Task requirements:
Your task is to extract every entry that follows word for word while excluding the pictures.

Exercise inputs:
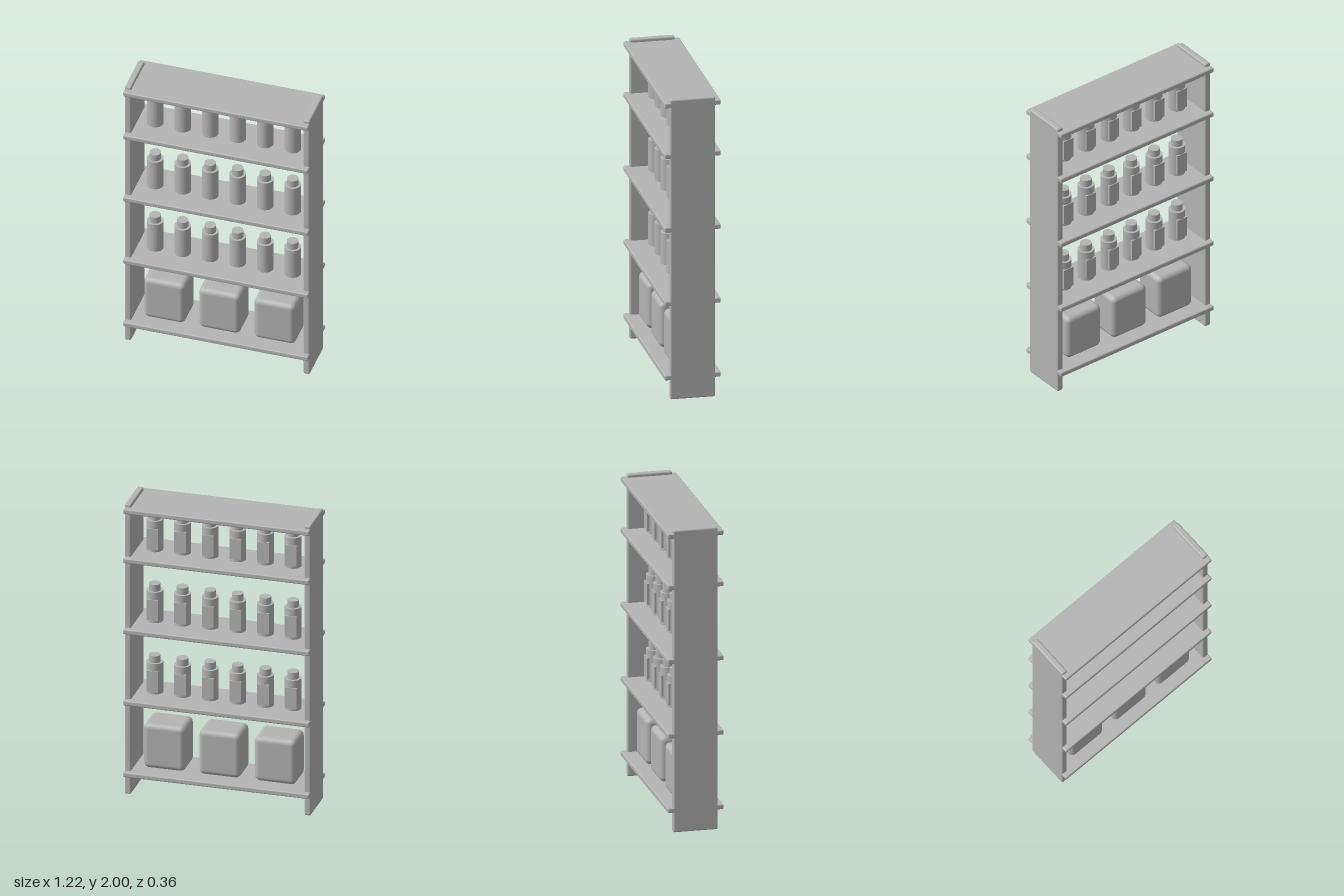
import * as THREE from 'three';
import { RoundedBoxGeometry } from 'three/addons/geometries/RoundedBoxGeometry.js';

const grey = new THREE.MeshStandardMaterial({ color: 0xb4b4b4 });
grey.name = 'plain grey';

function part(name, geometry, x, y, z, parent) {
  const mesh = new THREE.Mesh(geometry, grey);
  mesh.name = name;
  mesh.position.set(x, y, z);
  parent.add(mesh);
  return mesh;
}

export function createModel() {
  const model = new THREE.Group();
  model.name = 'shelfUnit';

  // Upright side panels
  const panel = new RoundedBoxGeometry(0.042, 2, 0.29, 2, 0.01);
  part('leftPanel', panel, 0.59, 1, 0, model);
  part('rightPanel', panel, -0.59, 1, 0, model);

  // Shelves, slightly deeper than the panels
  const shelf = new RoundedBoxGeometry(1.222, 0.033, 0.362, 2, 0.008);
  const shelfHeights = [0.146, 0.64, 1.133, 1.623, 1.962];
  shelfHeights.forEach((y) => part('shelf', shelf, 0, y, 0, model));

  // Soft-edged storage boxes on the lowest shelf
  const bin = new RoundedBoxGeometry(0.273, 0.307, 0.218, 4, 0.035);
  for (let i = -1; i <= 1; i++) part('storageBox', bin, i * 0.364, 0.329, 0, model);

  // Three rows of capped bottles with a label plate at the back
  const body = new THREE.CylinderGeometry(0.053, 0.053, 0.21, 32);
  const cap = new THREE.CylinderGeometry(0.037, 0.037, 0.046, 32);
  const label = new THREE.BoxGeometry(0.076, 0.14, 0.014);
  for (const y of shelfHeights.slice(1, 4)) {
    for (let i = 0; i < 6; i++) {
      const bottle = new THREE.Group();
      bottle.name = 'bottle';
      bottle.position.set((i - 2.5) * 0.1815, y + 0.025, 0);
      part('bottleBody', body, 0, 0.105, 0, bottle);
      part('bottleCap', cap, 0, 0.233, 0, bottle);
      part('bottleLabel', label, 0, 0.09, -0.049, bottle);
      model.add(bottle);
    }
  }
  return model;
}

The answer:
import * as THREE from 'three';
import { RoundedBoxGeometry } from 'three/addons/geometries/RoundedBoxGeometry.js';

const grey = new THREE.MeshStandardMaterial({ color: 0xb4b4b4 });
grey.name = 'plain grey';

function part(name, geometry, x, y, z, parent) {
  const mesh = new THREE.Mesh(geometry, grey);
  mesh.name = name;
  mesh.position.set(x, y, z);
  parent.add(mesh);
  return mesh;
}

export function createModel() {
  const model = new THREE.Group();
  model.name = 'shelfUnit';

  // Upright side panels
  const panel = new RoundedBoxGeometry(0.042, 2, 0.29, 2, 0.01);
  part('leftPanel', panel, 0.59, 1, 0, model);
  part('rightPanel', panel, -0.59, 1, 0, model);

  // Shelves, slightly deeper than the panels
  const shelf = new RoundedBoxGeometry(1.222, 0.033, 0.362, 2, 0.008);
  const shelfHeights = [0.146, 0.64, 1.133, 1.623, 1.962];
  shelfHeights.forEach((y) => part('shelf', shelf, 0, y, 0, model));

  // Soft-edged storage boxes on the lowest shelf
  const bin = new RoundedBoxGeometry(0.273, 0.307, 0.218, 4, 0.035);
  for (let i = -1; i <= 1; i++) part('storageBox', bin, i * 0.364, 0.329, 0, model);

  // Three rows of capped bottles with a label plate at the back
  const body = new THREE.CylinderGeometry(0.053, 0.053, 0.21, 32);
  const cap = new THREE.CylinderGeometry(0.037, 0.037, 0.046, 32);
  const label = new THREE.BoxGeometry(0.076, 0.14, 0.014);
  for (const y of shelfHeights.slice(1, 4)) {
    for (let i = 0; i < 6; i++) {
      const bottle = new THREE.Group();
      bottle.name = 'bottle';
      bottle.position.set((i - 2.5) * 0.1815, y + 0.025, 0);
      part('bottleBody', body, 0, 0.105, 0, bottle);
      part('bottleCap', cap, 0, 0.233, 0, bottle);
      part('bottleLabel', label, 0, 0.09, -0.049, bottle);
      model.add(bottle);
    }
  }
  return model;
}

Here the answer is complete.